Thursday, November 10, 2011

Policy change ‘singles out’ tobacco users

Tobacco-free policy a national ‘growing trend’ on campuses

By Courtney Donlin, News Editor

Cheers and jeers welcomed the ban against tobacco on Pacific Lutheran’s campus.

PLU’s Office of the President released a statement to the campus Nov. 3 announcing the transition into a tobacco-free campus, scheduled to begin Feb. 8, 2012. The ban will not be enforced entirely until June 1, 2012. The statement described spring semester’s initial ban as voluntary.

ASPLU Senator and Representative for the Tobacco-Free Task Force Committee sophomore Ian Kinder-Pyle said ASPLU had not been contacted about a potential smoking ban since the 2010-2011 academic year, when nursing students approached the student organization.
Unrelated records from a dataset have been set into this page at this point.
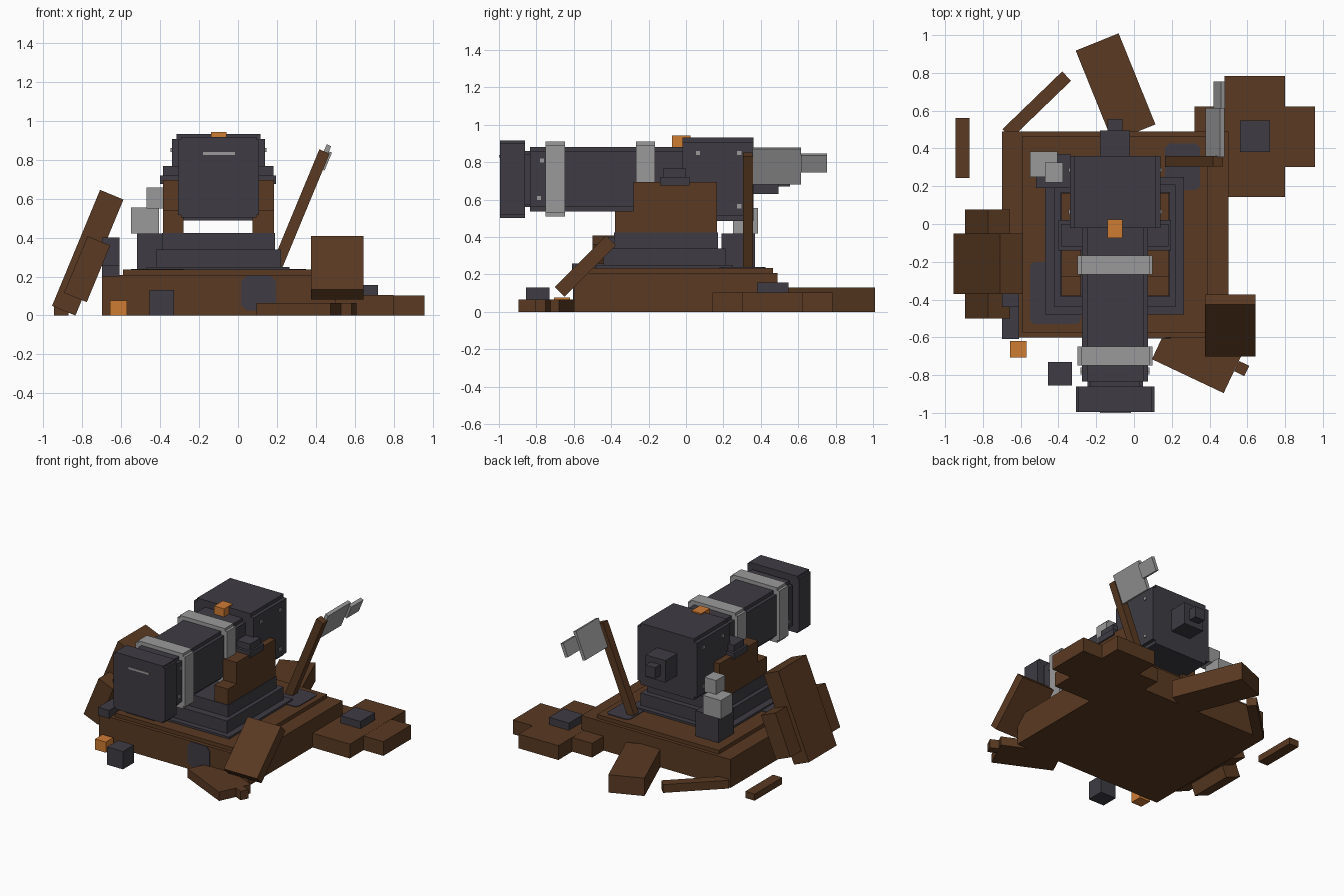
import bpy, bmesh, math
from mathutils import Matrix

cube = bpy.data.objects.get("Cube")
if cube:
    bpy.data.objects.remove(cube, do_unlink=True)


def material(name, hex_code):
    rgb = [int(hex_code[i:i + 2], 16) / 255 for i in (0, 2, 4)]
    lin = [c / 12.92 if c <= 0.04045 else ((c + 0.055) / 1.055) ** 2.4 for c in rgb] + [1]
    m = bpy.data.materials.new(name)
    m.use_nodes = True
    m.diffuse_color = lin
    bsdf = next(n for n in m.node_tree.nodes if n.type == 'BSDF_PRINCIPLED')
    bsdf.inputs["Base Color"].default_value = lin
    bsdf.inputs["Roughness"].default_value = 0.8
    return m


WOOD = material("brown_wood", "5A3A22")
IRON = material("dark_iron", "3E3C44")
STEEL = material("light_steel", "9A9A9A")
ORANGE = material("orange", "CF7C34")


def finish(bm, name, mat):
    bmesh.ops.recalc_face_normals(bm, faces=bm.faces)
    me = bpy.data.meshes.new(name)
    bm.to_mesh(me)
    bm.free()
    me.materials.append(mat)
    ob = bpy.data.objects.new(name, me)
    bpy.context.scene.collection.objects.link(ob)
    return ob


def block(name, mat, centre, size, axis='Z', angle=0):
    """Box from centre and size, turned by degrees about one axis."""
    bm = bmesh.new()
    bmesh.ops.create_cube(bm, size=1, matrix=Matrix.Translation(centre)
                          @ Matrix.Rotation(math.radians(angle), 4, axis)
                          @ Matrix.Diagonal((*size, 1)))
    return finish(bm, name, mat)


def box(name, mat, x, y, z):
    """Upright box from its limits."""
    return block(name, mat, [(a + b) / 2 for a, b in (x, y, z)],
                 [b - a for a, b in (x, y, z)])


def prism(name, mat, pts, offset):
    """Extrude a closed 3D outline by an offset."""
    bm = bmesh.new()
    face = bm.faces.new([bm.verts.new(p) for p in pts])
    new = bmesh.ops.extrude_face_region(bm, geom=[face])["geom"]
    bmesh.ops.translate(bm, vec=offset, verts=[g for g in new if isinstance(g, bmesh.types.BMVert)])
    return finish(bm, name, mat)


AX, AZ = -0.10, 0.71  # barrel axis


def notched(name, mat, w, h, y0, y1, n):
    """Square barrel section with stepped corners, running along y."""
    corner = [(w, h - n), (w - n, h - n), (w - n, h)]
    pts = []
    for sx, sz in ((1, 1), (-1, 1), (-1, -1), (1, -1)):
        c = corner if sx * sz > 0 else corner[::-1]
        pts += [(AX + sx * a, y0, AZ + sz * b) for a, b in c]
    return prism(name, mat, pts, (0, y1 - y0, 0))


# Wooden platform
box("platform_base", WOOD, (-0.70, 0.50), (-0.60, 0.49), (0, 0.207))
box("platform_deck", WOOD, (-0.59, 0.39), (-0.575, 0.465), (0.207, 0.235))

# Stepped iron mount
box("mount_plate", IRON, (-0.47, 0.265), (-0.48, 0.25), (0.235, 0.25))
box("mount_lower_step", IRON, (-0.42, 0.22), (-0.44, 0.21), (0.25, 0.34))
box("mount_upper_step", IRON, (-0.39, 0.19), (-0.385, 0.17), (0.34, 0.425))

# Cradle cheeks
for side, x in (("right", (-0.385, -0.28)), ("left", (0.075, 0.185))):
    box("cradle_foot_" + side, WOOD, x, (-0.38, 0.165), (0.425, 0.54))
    box("cradle_cheek_" + side, WOOD, x, (-0.28, 0.165), (0.54, 0.695))
box("trunnion", IRON, (-0.40, 0.195), (-0.14, 0.02), (0.675, 0.72))
box("trunnion_cap", IRON, (-0.385, 0.182), (-0.12, 0.0), (0.72, 0.767))

# Barrel, front to back
notched("muzzle", IRON, 0.208, 0.207, -0.995, -0.86, 0.014)
notched("muzzle_neck", IRON, 0.147, 0.15, -0.86, -0.83, 0.015)
notched("barrel", IRON, 0.175, 0.173, -0.835, -0.02, 0.025)
for name, y in (("front_band", -0.75), ("rear_band", -0.268)):
    notched(name, STEEL, 0.199, 0.2, y, y + 0.102, 0.018)
notched("breech", IRON, 0.24, 0.223, -0.02, 0.36, 0.025)
box("breech_plug", IRON, (-0.18, -0.02), (0.36, 0.495), (0.63, 0.79))
box("breech_knob", IRON, (-0.14, -0.062), (0.495, 0.555), (0.67, 0.75))
box("fuse_block", ORANGE, (-0.14, -0.06), (-0.075, 0.025), (0.86, 0.942))
box("muzzle_plate", STEEL, (-0.18, -0.015), (-1.0, -0.995), (0.825, 0.84))

# Rivets on both sides
rivets = [(0.175, -0.77, 0.81), (0.175, -0.785, 0.61), (0.24, 0.065, 0.85),
          (0.24, 0.285, 0.85), (0.24, 0.285, 0.565)]
for i, (dx, y, z) in enumerate(rivets):
    for s in (-1, 1):
        block(f"rivet_{i}_{'left' if s > 0 else 'right'}", STEEL,
              (AX + s * dx, y, z), (0.014, 0.022, 0.022))

# Leaning pole with steel head
LEAN = 22.5
block("leaning_pole", WOOD, (0.319, 0.332, 0.54), (0.057, 0.055, 0.655), 'Y', LEAN)
block("pole_blade", STEEL, (0.428, 0.485, 0.78), (0.025, 0.26, 0.205), 'Y', LEAN)
block("pole_blade_tip", STEEL, (0.452, 0.685, 0.795), (0.025, 0.14, 0.1), 'Y', LEAN)

# Iron canister with steel top on the rear corner
box("canister", IRON, (-0.52, -0.335), (0.19, 0.37), (0.235, 0.42))
box("canister_collar", STEEL, (-0.55, -0.405), (0.25, 0.385), (0.42, 0.556))
box("canister_cap", STEEL, (-0.47, -0.375), (0.22, 0.325), (0.55, 0.657))

# Iron scraps on the deck edge
box("edge_scrap_low", IRON, (-0.70, -0.61), (-0.61, -0.35), (0.2, 0.26))
box("edge_scrap_tall", IRON, (-0.70, -0.61), (-0.44, -0.15), (0.2, 0.4))

# Broken panel leaning on the right side
block("leaning_panel", WOOD, (-0.772, -0.21, 0.3225), (0.13, 0.32, 0.645), 'Y', LEAN)
block("leaning_crossbar", WOOD, (-0.775, -0.212, 0.238), (0.126, 0.575, 0.315), 'Y', LEAN)

# Plank propped against the front
block("propped_plank", WOOD, (0.51, -0.5375, 0.245), (0.268, 0.39, 0.074), 'X', 45)

# Fallen timbers around the platform
block("front_timber", WOOD, (0.336, -0.697, 0.0325), (0.42, 0.24, 0.065), 'Z', -25.3)
block("front_timber_stub", WOOD, (0.57, -0.765, 0.0325), (0.06, 0.06, 0.065), 'Z', -25.3)
block("rear_timber", WOOD, (-0.0975, 0.7225, 0.065), (0.245, 0.52, 0.13), 'Z', 22)
block("rear_beam", WOOD, (-0.515, 0.63, 0.03), (0.44, 0.068, 0.06), 'Z', 44)
box("side_offcut", WOOD, (-0.945, -0.87), (0.243, 0.56), (0, 0.048))

# Cross-shaped wreck with an iron plate
box("wreck_long", WOOD, (0.48, 0.80), (0.143, 0.783), (0, 0.104))
box("wreck_cross", WOOD, (0.32, 0.958), (0.303, 0.623), (0, 0.103))
box("wreck_plate", IRON, (0.56, 0.72), (0.38, 0.547), (0.104, 0.157))

# Loose cubes on the ground
box("orange_cube", ORANGE, (-0.657, -0.57), (-0.707, -0.62), (0, 0.077))
box("iron_cube", IRON, (-0.455, -0.328), (-0.855, -0.73), (0, 0.13))


# Scorch patches: clipped-corner plates
def outline(u, v, c):
    return [(u[0] + c, v[0]), (u[1] - c, v[0]), (u[1], v[0] + c), (u[1], v[1] - c),
            (u[1] - c, v[1]), (u[0] + c, v[1]), (u[0], v[1] - c), (u[0], v[0] + c)]


prism("scorch_front", IRON, [(a, -0.6, b) for a, b in outline((0.015, 0.195), (0.025, 0.205), 0.03)],
      (0, -0.005, 0))
for name, u, v in (("scorch_deck_front", (-0.55, -0.28), (-0.53, -0.2)),
                   ("scorch_deck_rear", (0.165, 0.35), (0.18, 0.425))):
    prism(name, IRON, [(a, b, 0.235) for a, b in outline(u, v, 0.02)], (0, 0, 0.005))
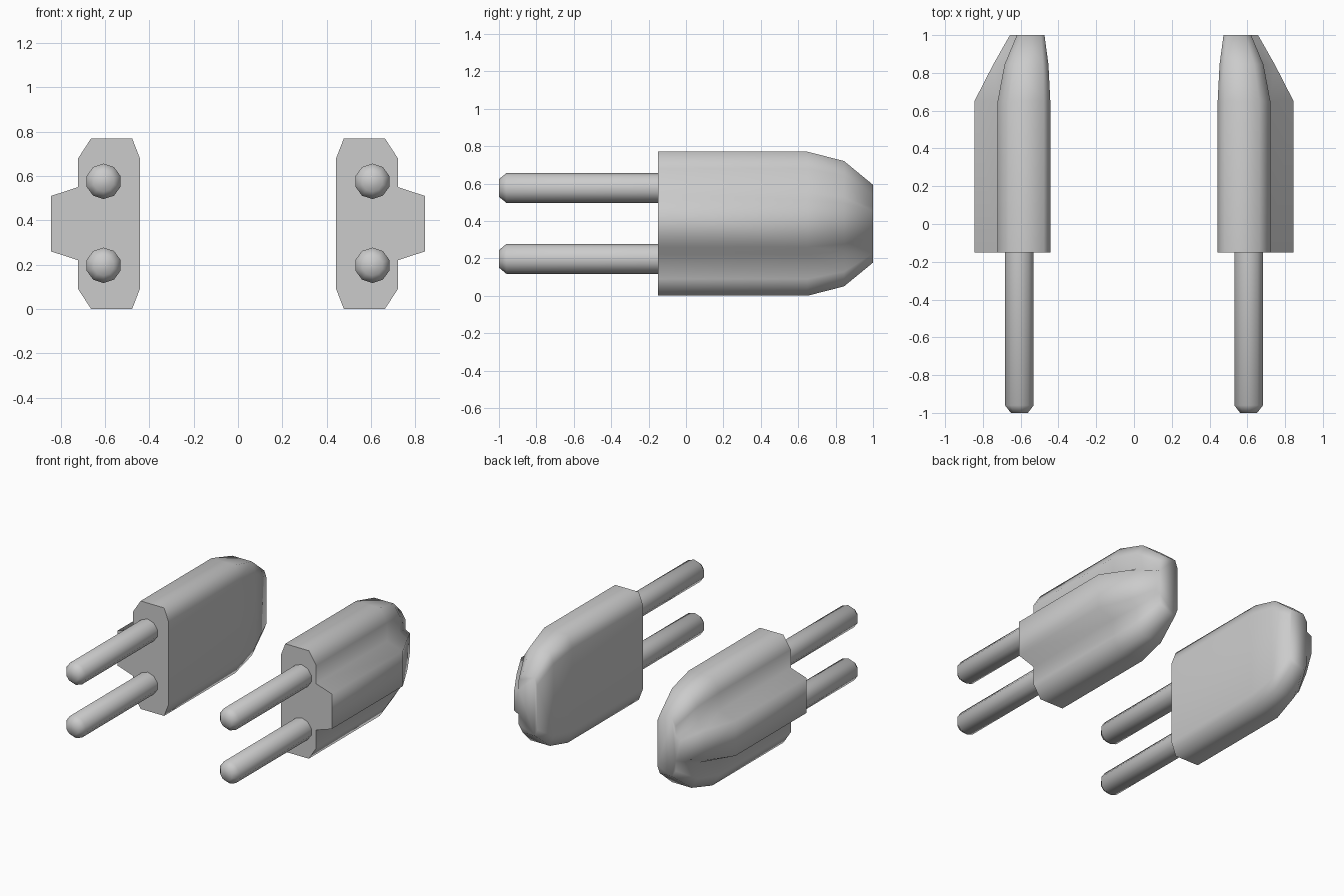
import bpy, bmesh, math

if "Cube" in bpy.data.objects:
    bpy.data.objects.remove(bpy.data.objects["Cube"])

grey = bpy.data.materials.new("plain_grey")
grey.diffuse_color = (0.6, 0.6, 0.6, 1)
grey.use_nodes = True
grey.node_tree.nodes["Principled BSDF"].inputs["Base Color"].default_value = grey.diffuse_color
MID_Z = 0.385


def loft(name, rings, smooth_angle):
    """Skin closed rings into a capped solid, mirrored across x = 0."""
    bm = bmesh.new()
    loops = [[bm.verts.new(p) for p in ring] for ring in rings]
    n = len(loops[0])
    for a, b in zip(loops, loops[1:]):
        for i in range(n):
            j = (i + 1) % n
            bm.faces.new((a[i], a[j], b[j], b[i]))
    bm.faces.new(loops[0])
    bm.faces.new(loops[-1])
    bmesh.ops.recalc_face_normals(bm, faces=bm.faces)
    mesh = bpy.data.meshes.new(name)
    bm.to_mesh(mesh)
    bm.free()
    mesh.materials.append(grey)
    obj = bpy.data.objects.new(name, mesh)
    bpy.context.collection.objects.link(obj)
    obj.modifiers.new("mirror", 'MIRROR').use_mirror_merge = False
    bpy.ops.object.select_all(action='DESELECT')
    obj.select_set(True)
    bpy.context.view_layer.objects.active = obj
    bpy.ops.object.shade_smooth_by_angle(angle=math.radians(smooth_angle))
    return obj


def pod_ring(y, inner, side, outer, zs):
    """Chamfered block section with a raised rib on its outer side."""
    w = side - inner
    upper = [(inner, 0.295), (inner + 0.125 * w, 0.385), (side - 0.21 * w, 0.385),
             (side, 0.295), (side, 0.165), (outer, 0.125)]
    half = [(x, y, MID_Z + z * zs) for x, z in upper]
    return half + [(x, y, 2 * MID_Z - z) for x, _, z in reversed(half)]


# Pods: straight body, then tapering towards the back
loft("pod", [pod_ring(*s) for s in (
    (-0.15, 0.443, 0.722, 0.845, 1.0),
    (0.65, 0.443, 0.722, 0.845, 1.0),
    (0.845, 0.453, 0.685, 0.745, 0.87),
    (1.0, 0.474, 0.62, 0.657, 0.54))], 85)

# Pegs: ten-sided rods with a chamfered front tip
for name, z in (("upper_peg", 0.576), ("lower_peg", 0.197)):
    rings = []
    for y, r in ((-1.0, 0.047), (-0.96, 0.08), (-0.14, 0.08)):
        rings.append([(0.607 + r * math.sin(math.tau * i / 10), y,
                       z + r * math.cos(math.tau * i / 10)) for i in range(10)])
    loft(name, rings, 60)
“The resolution they gave to us didn’t get a sponsorship,” Kinder-Pyle said. “We passed a resolution supporting Washington state law instead.”

A copy of the resolution, titled “In Support of Making PLU Smoke-Free,” was included in the Oct. 14 issue of the Mast. The resolution read, “ASPLU will encourage its members to support the smoke free campus policy change,” and “ASPLU will urge the responsible party to put this policy into action.”

Around mid-October, Kinder-Pyle became the ASPLU representative to the new ban.

“We were not informed of the ban or the forthcoming policy,” Kinder-Pyle said. “They just asked for a representative.”

Kinder-Pyle, who emphasized ASPLU’s mission to represent student opinion, said he has heard opinions from both sides of the debate from friends and classmates. However, none of these opinions came before the ban was put in motion, and so cannot be considered represented by the ban.

ASPLU Senator junior Ian Metz said he felt “as though student opinion was ignored in this case.”

“I feel as though tobacco users are being singled out,” Metz said.

Juniors Ryan Grant and Kyle Burbridge said students were under-represented in the new ban.

“I’m not thrilled to see a top-down decision from a president who won’t see the ramifications of it,” Burbridge said.

Vice President of Finance and Operations Sheri Tonn said policy changes regarding tobacco use on campus are “a growing trend throughout the country.” According to the statement, more than 500 colleges in the U.S. have recently adopted tobacco- or smoke-free policies.

Around 50 people attended the Tobacco-Free Task Force Committee’s forum Wednesday evening. Participants both booed and cheered during the discussion.

Director of Residential Life Tom Huelsbeck, who is part of the Tobacco-Free Task Force Committee, acknowledged the difficulty behind the transition to a tobacco-free campus.

“We realize that this is a big cultural shift here, and that it’s happening mid-year,” Huelsbeck said.

Enforcement also appears to be a difficult topic. When asked about enforcement by a participant Huelsbeck responded, “That’s a really good question.” Tonn said tobacco “won’t be banned from purses.”

Lifestyle choice was also a factor for students opposed to the policy change.

“PLU may be progressive, in a way, to take away something that could potentially harm us,” Grant said, “but wouldn’t it be more progressive to give us a choice?”

Metz echoed Grant’s opinion.

“I see it as a threat to lifestyle choices,” Metz said.